Aim of the task →
A faithful copy of the data below is required, leaving out every picture.

(Provided records begins)

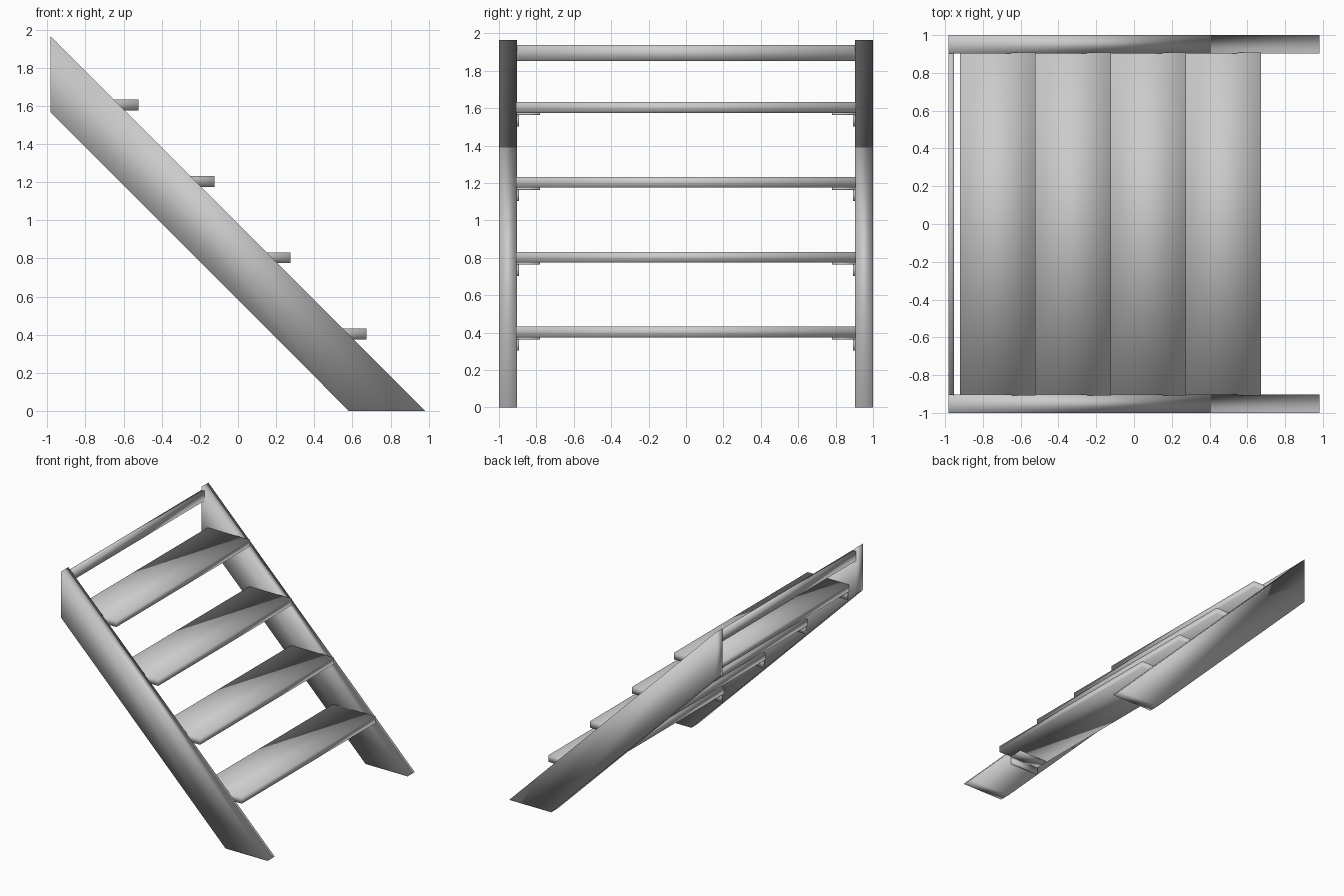
import bpy, bmesh

if "Cube" in bpy.data.objects:
    bpy.data.objects.remove(bpy.data.objects["Cube"])


def prism(name, profile, y0, y1):
    """Extrude an (x, z) outline from y0 to y1, smooth shaded all round."""
    bm = bmesh.new()
    face = bm.faces.new([bm.verts.new((x, y0, z)) for x, z in profile])
    ext = bmesh.ops.extrude_face_region(bm, geom=[face])
    moved = [v for v in ext["geom"] if isinstance(v, bmesh.types.BMVert)]
    bmesh.ops.translate(bm, vec=(0, y1 - y0, 0), verts=moved)
    bmesh.ops.recalc_face_normals(bm, faces=bm.faces)
    for f in bm.faces:
        f.smooth = True
    mesh = bpy.data.meshes.new(name)
    bm.to_mesh(mesh)
    bm.free()
    obj = bpy.data.objects.new(name, mesh)
    bpy.context.collection.objects.link(obj)
    return obj


def box(name, x, y, z):
    return prism(name, [(x[0], z[0]), (x[1], z[0]), (x[1], z[1]), (x[0], z[1])], *y)


def sides(y0, y1):
    return (("right", (y0, y1)), ("left", (-y1, -y0)))


# Sloping side stringers
outline = [(-0.982, 1.965), (-0.982, 1.565), (0.582, 0), (0.982, 0)]
for side, y in sides(0.903, 1.0):
    prism(f"stringer_{side}", outline, *y)

# Treads, each carried by a pair of angle brackets
for i in range(4):
    dx, dz = -0.398 * i, 0.4 * i
    box(f"tread_{i + 1}", (0.273 + dx, 0.673 + dx), (-0.909, 0.909), (0.375 + dz, 0.432 + dz))
    bx = (0.285 + dx, 0.56 + dx)
    # L-shaped bracket: flange under the tread, web against the stringer
    for side, y in sides(0.78, 0.905):
        box(f"bracket_flange_{side}_{i + 1}", bx, y, (0.363 + dz, 0.375 + dz))
    for side, y in sides(0.893, 0.905):
        box(f"bracket_web_{side}_{i + 1}", bx, y, (0.303 + dz, 0.364 + dz))

# Narrow rail across the top
box("top_rail", (-0.982, -0.952), (-0.909, 0.909), (1.853, 1.938))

(Provided records ends)

Solution for this exercise →
import bpy, bmesh

if "Cube" in bpy.data.objects:
    bpy.data.objects.remove(bpy.data.objects["Cube"])


def prism(name, profile, y0, y1):
    """Extrude an (x, z) outline from y0 to y1, smooth shaded all round."""
    bm = bmesh.new()
    face = bm.faces.new([bm.verts.new((x, y0, z)) for x, z in profile])
    ext = bmesh.ops.extrude_face_region(bm, geom=[face])
    moved = [v for v in ext["geom"] if isinstance(v, bmesh.types.BMVert)]
    bmesh.ops.translate(bm, vec=(0, y1 - y0, 0), verts=moved)
    bmesh.ops.recalc_face_normals(bm, faces=bm.faces)
    for f in bm.faces:
        f.smooth = True
    mesh = bpy.data.meshes.new(name)
    bm.to_mesh(mesh)
    bm.free()
    obj = bpy.data.objects.new(name, mesh)
    bpy.context.collection.objects.link(obj)
    return obj


def box(name, x, y, z):
    return prism(name, [(x[0], z[0]), (x[1], z[0]), (x[1], z[1]), (x[0], z[1])], *y)


def sides(y0, y1):
    return (("right", (y0, y1)), ("left", (-y1, -y0)))


# Sloping side stringers
outline = [(-0.982, 1.965), (-0.982, 1.565), (0.582, 0), (0.982, 0)]
for side, y in sides(0.903, 1.0):
    prism(f"stringer_{side}", outline, *y)

# Treads, each carried by a pair of angle brackets
for i in range(4):
    dx, dz = -0.398 * i, 0.4 * i
    box(f"tread_{i + 1}", (0.273 + dx, 0.673 + dx), (-0.909, 0.909), (0.375 + dz, 0.432 + dz))
    bx = (0.285 + dx, 0.56 + dx)
    # L-shaped bracket: flange under the tread, web against the stringer
    for side, y in sides(0.78, 0.905):
        box(f"bracket_flange_{side}_{i + 1}", bx, y, (0.363 + dz, 0.375 + dz))
    for side, y in sides(0.893, 0.905):
        box(f"bracket_web_{side}_{i + 1}", bx, y, (0.303 + dz, 0.364 + dz))

# Narrow rail across the top
box("top_rail", (-0.982, -0.952), (-0.909, 0.909), (1.853, 1.938))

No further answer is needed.